“It could be relevant whenever you have to choose between different consumer products described by different attributes: a cell phone, a computer, a television, a sofa, a fridge or an oven.”
When purchasing these items, you may choose to go have a coffee and leaf through a magazinefor example, before making your final decision.
According to the latest research, the quality of a person’s instincts may depend on their overall emotional intelligence (EI). And by learning to nurture our EI, we can strengthen our intuitive decision-making.
Psychologists assess EI through a series of questions that measure, for example, a person’s ability identify the emotions expressed on the faces of others and its ability to predict changes in a person’s mood, given their situation.
Jeremy Yip, an assistant professor of management at Georgetown University in Washington, DC, recently compared people’s EI scores to their performance in the Iowa gambling game.
While most participants seemed to show a higher stress response when considering choosing the “bad” decks, those with lower EI still misinterpreted their own body signals.
For these low EI participants, a greater stress response seemed to act as an incentive to take risks and ultimately lose. They just didn’t seem to recognize the feeling as a warning.
“They may have misinterpreted the signs as excitement, so they became riskier,” Yip says.
Fortunately, it is possible to form the IE.
Anna Alkozei of the University of Arizona in Tucson, USA, recently designed an online course with modules that encourage students to think more carefully about how different emotions can be perceived and how feelings such as physiological arousal can influence decision making. .
Taking two lessons a week for three weeks, Alkozei participants showed a significant improvement on a test of IE, and this resulted in better performance on the Iowa game. Participants in a control group, who instead took an online environmental course, showed no such improvement.
If you want to hone your intuition, you can first try to get in touch with your emotions more broadly, carefully questioning yourself about exactly what you are feeling and the sources of that mood.

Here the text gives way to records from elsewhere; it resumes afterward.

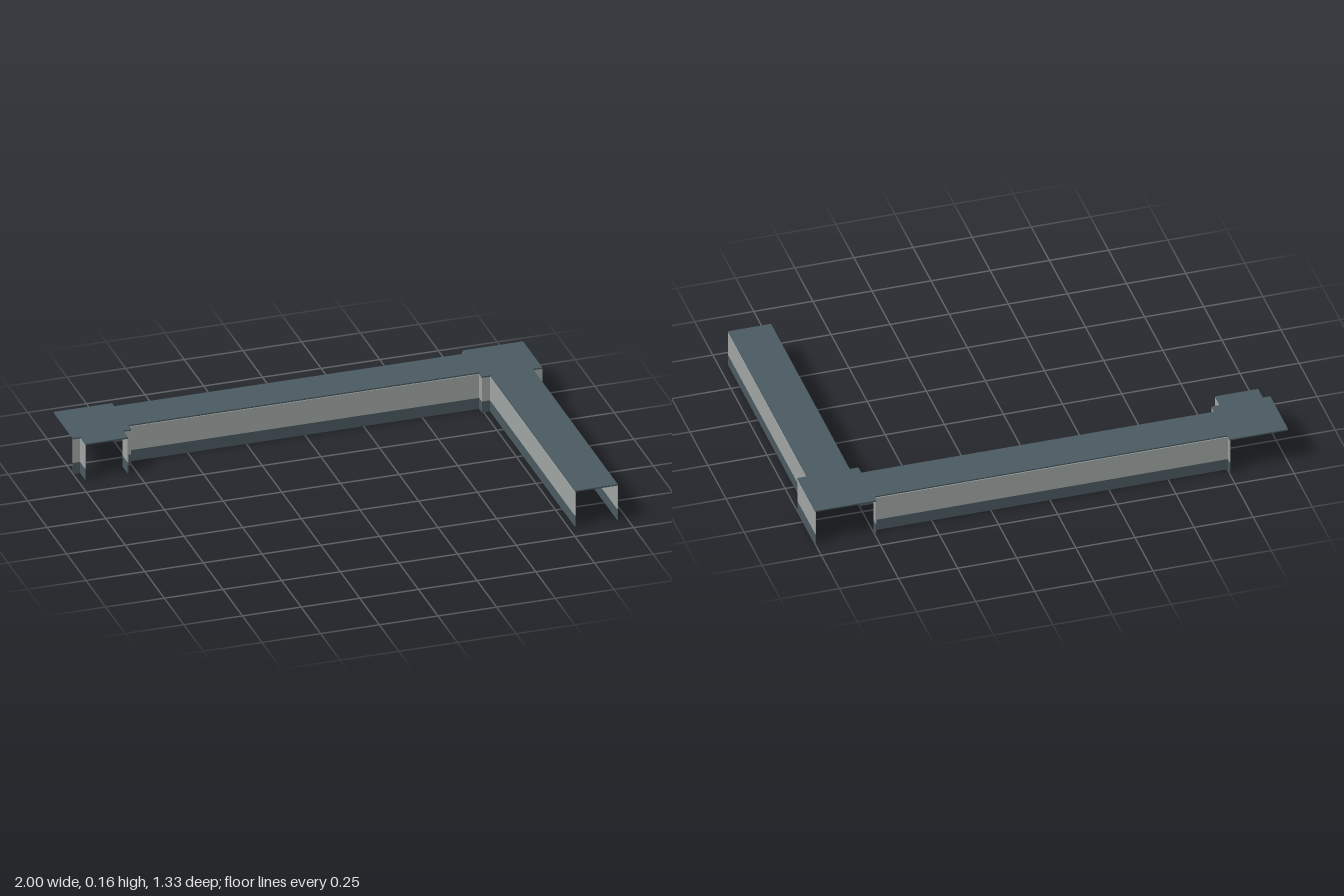
import * as THREE from 'three';

const H = 0.157, TOP = 0.163, BAND = 0.05, T = 0.004;

export function createModel() {
  const model = new THREE.Group();
  model.name = 'corridorSection';
  const darkSlate = new THREE.MeshStandardMaterial({ color: 0x4c5b62 });
  darkSlate.name = 'darkSlate';
  const paleGrey = new THREE.MeshStandardMaterial({ color: 0xa2a8a5 });
  paleGrey.name = 'paleGrey';

  // Box given by its limits on each axis
  const box = (name, mat, x0, x1, y0, y1, z0, z1) => {
    const mesh = new THREE.Mesh(new THREE.BoxGeometry(x1 - x0, y1 - y0, z1 - z0), mat);
    mesh.position.set((x0 + x1) / 2, (y0 + y1) / 2, (z0 + z1) / 2);
    mesh.name = name;
    model.add(mesh);
  };
  // Thin wall: dark skirting band below, pale panel above
  const wall = (name, x0, x1, z0, z1) => {
    box(name + 'Skirting', darkSlate, x0, x1, 0, BAND, z0, z1);
    box(name + 'Panel', paleGrey, x0, x1, BAND, H, z0, z1);
  };
  const roof = (name, x0, x1, z0, z1) => box(name, darkSlate, x0, x1, H, TOP, z0, z1);

  // Corridor running along x, with a wall on each long side
  const corridorX = (name, x0, x1, z0, z1) => {
    roof(name + 'Roof', x0, x1, z0 + T, z1 - T);
    wall(name + 'BackWall', x0, x1, z0, z0 + T);
    wall(name + 'FrontWall', x0, x1, z1 - T, z1);
  };
  // Corridor running along z
  const corridorZ = (name, x0, x1, z0, z1) => {
    roof(name + 'Roof', x0 + T / 2, x1 - T / 2, z0, z1);
    wall(name + 'RightWall', x0, x0 + T, z0, z1);
    wall(name + 'LeftWall', x1 - T, x1, z0, z1);
  };

  // Long back corridor, side arm and short stub
  const zBack = -0.667, zFront = -0.42, zIn0 = -0.642, zIn1 = -0.455;
  corridorX('longCorridor', -0.752, 0.742, zIn0, zIn1);
  corridorZ('sideArm', 0.777, 0.962, zFront, 0.667);
  corridorZ('shortStub', -0.97, -0.785, zFront, -0.355);

  // Corner rooms: roof, returns beside each opening, ceiling lamp
  const corners = [
    { name: 'rightCorner', x0: -1, x1: -0.752, open0: -0.968, open1: -0.787, side: -0.752 },
    { name: 'leftCorner', x0: 0.742, x1: 1, open0: 0.777, open1: 0.962, side: 0.742 + T },
  ];
  for (const c of corners) {
    roof(c.name + 'Roof', c.x0, c.x1, zBack, zFront);
    wall(c.name + 'FrontReturnA', c.x0, c.open0, zFront - T, zFront);
    wall(c.name + 'FrontReturnB', c.open1, c.x1, zFront - T, zFront);
    wall(c.name + 'SideReturnBack', c.side - T, c.side, zBack, zIn0);
    wall(c.name + 'SideReturnFront', c.side - T, c.side, zIn1, zFront - T);
    const m = (c.open0 + c.open1) / 2, zm = (zBack + zFront) / 2;
    box(c.name + 'Lamp', paleGrey, m - 0.035, m + 0.035, 0.148, H, zm - 0.035, zm + 0.035);
  }
  // Closed outer side of the left corner
  wall('leftCornerOuterWall', 1 - T, 1, zBack, zFront - T);

  return model;
}
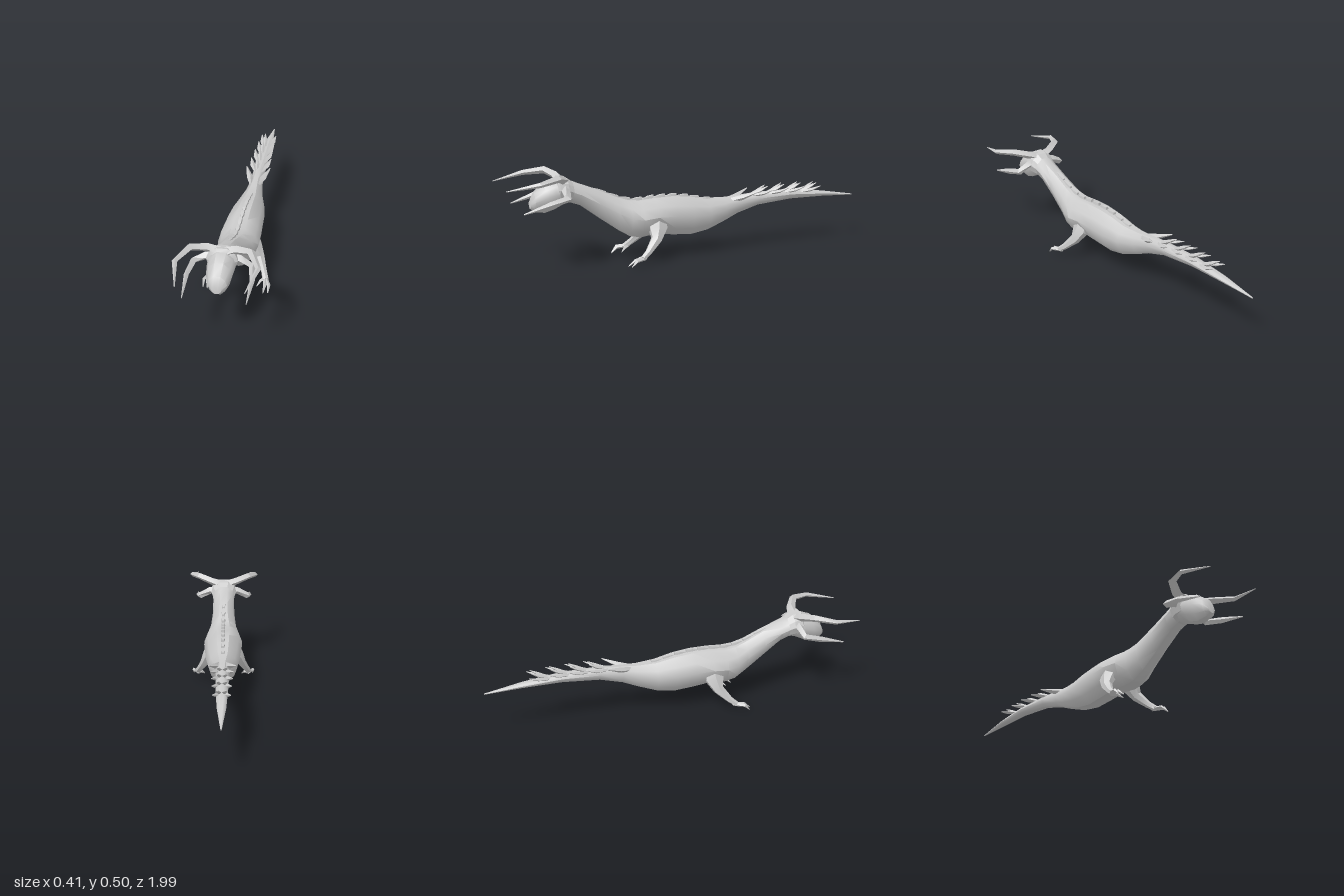
import * as THREE from 'three';
import { toCreasedNormals } from 'three/addons/utils/BufferGeometryUtils.js';

const material = new THREE.MeshStandardMaterial({ color: 0xcccccc });

// Skin a list of equal-sized rings, capping both ends
function loft(rings, crease) {
  const n = rings[0].length, index = [];
  for (let i = 0; i < rings.length - 1; i++) {
    for (let j = 0; j < n; j++) {
      const k = (j + 1) % n, a = i * n + j, b = i * n + k;
      index.push(a, b, b + n, a, b + n, a + n);
    }
  }
  const last = (rings.length - 1) * n;
  for (let j = 1; j < n - 1; j++) {
    index.push(0, j + 1, j, last, last + j, last + j + 1);
  }
  const geometry = new THREE.BufferGeometry();
  geometry.setAttribute('position', new THREE.Float32BufferAttribute(rings.flat(2), 3));
  geometry.setIndex(index);
  return toCreasedNormals(geometry, crease);
}

// Tapered limb through [x, y, z, halfWidth, halfHeight] stations
function limb(stations, side = 1, sides = 4, ref = new THREE.Vector3(0, 1, 0)) {
  const pts = stations.map(s => new THREE.Vector3(s[0] * side, s[1], s[2]));
  const rings = stations.map((s, i) => {
    const t = pts[Math.min(i + 1, pts.length - 1)].clone().sub(pts[Math.max(i - 1, 0)]).normalize();
    const u = new THREE.Vector3().crossVectors(ref, t).normalize();
    const v = new THREE.Vector3().crossVectors(t, u);
    return Array.from({ length: sides }, (_, j) => {
      const a = j / sides * Math.PI * 2;
      return pts[i].clone()
        .addScaledVector(u, Math.cos(a) * s[3])
        .addScaledVector(v, Math.sin(a) * (s[4] ?? s[3])).toArray();
    });
  });
  return loft(rings, 0.5);
}

// Ten-cornered cross-section of the trunk and head
const HALF = [[0.34, -1], [0.78, -0.6], [1, 0.08], [0.82, 0.6], [0.34, 1]];
const OUTLINE = [...HALF, ...HALF.map(([x, y]) => [-x, y]).reverse()];
const section = ([z, w, y0, y1]) => OUTLINE.map(([x, y]) =>
  [x * w, (y0 + y1) / 2 + y * (y1 - y0) / 2, z]);

// Trunk stations: z, half width, bottom, top
const TRUNK = [
  [-0.995, 0.003, 0.243, 0.249], [-0.8, 0.022, 0.252, 0.28], [-0.6, 0.03, 0.253, 0.302],
  [-0.4, 0.034, 0.235, 0.302], [-0.28, 0.036, 0.2, 0.292], [-0.2, 0.05, 0.165, 0.287],
  [-0.1, 0.076, 0.128, 0.29], [0, 0.09, 0.112, 0.31], [0.1, 0.097, 0.12, 0.32],
  [0.2, 0.104, 0.132, 0.318], [0.28, 0.104, 0.122, 0.312], [0.34, 0.092, 0.132, 0.318],
  [0.4, 0.073, 0.168, 0.338], [0.5, 0.062, 0.24, 0.383], [0.6, 0.06, 0.315, 0.422],
  [0.67, 0.066, 0.34, 0.452],
];
// Height of the back at a given z
function backY(z) {
  const i = Math.max(1, TRUNK.findIndex(s => s[0] >= z));
  const a = TRUNK[i - 1], b = TRUNK[i];
  return THREE.MathUtils.mapLinear(z, a[0], b[0], a[3], b[3]);
}

export function createModel() {
  const model = new THREE.Group();
  const add = (name, geometry, parent = model) => {
    const mesh = new THREE.Mesh(geometry, material);
    mesh.name = name;
    parent.add(mesh);
  };
  const group = name => {
    const g = new THREE.Group();
    g.name = name;
    model.add(g);
    return g;
  };

  add('trunk', loft(TRUNK.map(section), 0.7));

  // Bulbous, downward-tapering head behind a flared collar
  add('head', loft([
    [0.64, 0.058, 0.34, 0.44], [0.69, 0.068, 0.325, 0.455], [0.73, 0.067, 0.305, 0.45],
    [0.78, 0.061, 0.29, 0.432], [0.83, 0.046, 0.297, 0.392], [0.85, 0.024, 0.312, 0.35],
  ].map(section), 0.7));
  add('collar', loft([
    [0.63, 0.06, 0.33, 0.433], [0.665, 0.074, 0.335, 0.458], [0.71, 0.076, 0.335, 0.466],
    [0.72, 0.06, 0.345, 0.45],
  ].map(section), 0.4));

  // Flat-backed scutes along the spine, rising toward the rear
  const spine = group('spineScutes');
  const scute = (z, length, w, h) => {
    const ring = (zz, ww, y0, y1) => [[ww, y0, zz], [ww * 0.6, y1, zz], [-ww * 0.6, y1, zz], [-ww, y0, zz]];
    const end = z + length, mid = z + length * 0.5;
    return loft([
      ring(z, w * 0.8, backY(z) - 0.015, backY(z) + h),
      ring(mid, w, backY(mid) - 0.015, backY(mid) + h * 0.8),
      ring(end, w * 0.5, backY(end) - 0.015, backY(end) + 0.002),
    ], 0.3);
  };
  for (let i = 0; i < 10; i++) {
    const z = -0.12 + i * 0.064;
    add('spineScute', scute(z, 0.062, 0.014, 0.008 + 0.008 * Math.sin(i / 9 * Math.PI)), spine);
  }

  for (const side of [1, -1]) {
    const label = side > 0 ? 'left' : 'right';

    // Horns sweep out and then forward
    add(label + 'UpperHorn', limb([
      [0.015, 0.44, 0.69, 0.035, 0.024], [0.07, 0.458, 0.695, 0.024, 0.021],
      [0.142, 0.478, 0.738, 0.02, 0.019], [0.19, 0.463, 0.84, 0.013, 0.013],
      [0.155, 0.436, 0.998, 0.002, 0.002],
    ], side));
    add(label + 'LowerHorn', limb([
      [0.045, 0.405, 0.685, 0.025, 0.025], [0.08, 0.405, 0.685, 0.022, 0.02],
      [0.138, 0.375, 0.69, 0.018, 0.018], [0.153, 0.355, 0.78, 0.012, 0.016],
      [0.147, 0.317, 0.914, 0.002, 0.003],
    ], side));

    // Splayed leg with three hooked toes
    const leg = group(label + 'Leg');
    const forward = new THREE.Vector3(0, 0, 1);
    add('shin', limb([
      [0.055, 0.225, 0.2, 0.035, 0.05], [0.078, 0.175, 0.205, 0.033, 0.055],
      [0.104, 0.12, 0.222, 0.023, 0.03], [0.132, 0.065, 0.275, 0.016, 0.018],
      [0.145, 0.038, 0.31, 0.017, 0.014],
    ], side, 6, forward), leg);
    const toes = [[0.168, 0.35, 0.167, 0.378, 0.003], [0.148, 0.352, 0.143, 0.388, 0.004],
      [0.12, 0.318, 0.104, 0.342, 0.013]];
    for (const [x1, z1, x2, z2, y2] of toes) {
      add('toe', limb([
        [0.142, 0.038, 0.295, 0.012], [x1, 0.033, z1, 0.009], [x2, y2, z2, 0.002],
      ], side), leg);
    }

    // Broad flank fin where the tail begins
    const plates = group(label + 'TailPlates');
    add('tailFin', limb([
      [0.02, 0.272, -0.24, 0.008, 0.015], [0.036, 0.288, -0.3, 0.018, 0.014],
      [0.066, 0.315, -0.37, 0.003, 0.003],
    ], side), plates);

    // Overlapping tail plates: a splayed row and a steeper row near the midline
    for (let i = 0; i < 4; i++) {
      const z = -0.355 - i * 0.1, x = 0.056 - i * 0.005, y = backY(z);
      add('outerPlate', limb([
        [0.014, y - 0.012, z, 0.005, 0.008], [x * 0.72, y + 0.002, z - 0.065, 0.015, 0.009],
        [x, y + 0.02, z - 0.115, 0.002, 0.002],
      ], side), plates);
      add('innerPlate', limb([
        [0.008, y - 0.008, z - 0.01, 0.006, 0.006], [0.014, y + 0.014, z - 0.06, 0.012, 0.009],
        [0.02, y + 0.036, z - 0.1, 0.002, 0.002],
      ], side), plates);
    }
  }
  return model;
}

Over time, you may find it easier to discern when you receive a genuine signal and precise.
Your instinct will never be completely infallible, but with practice it can become an important guide.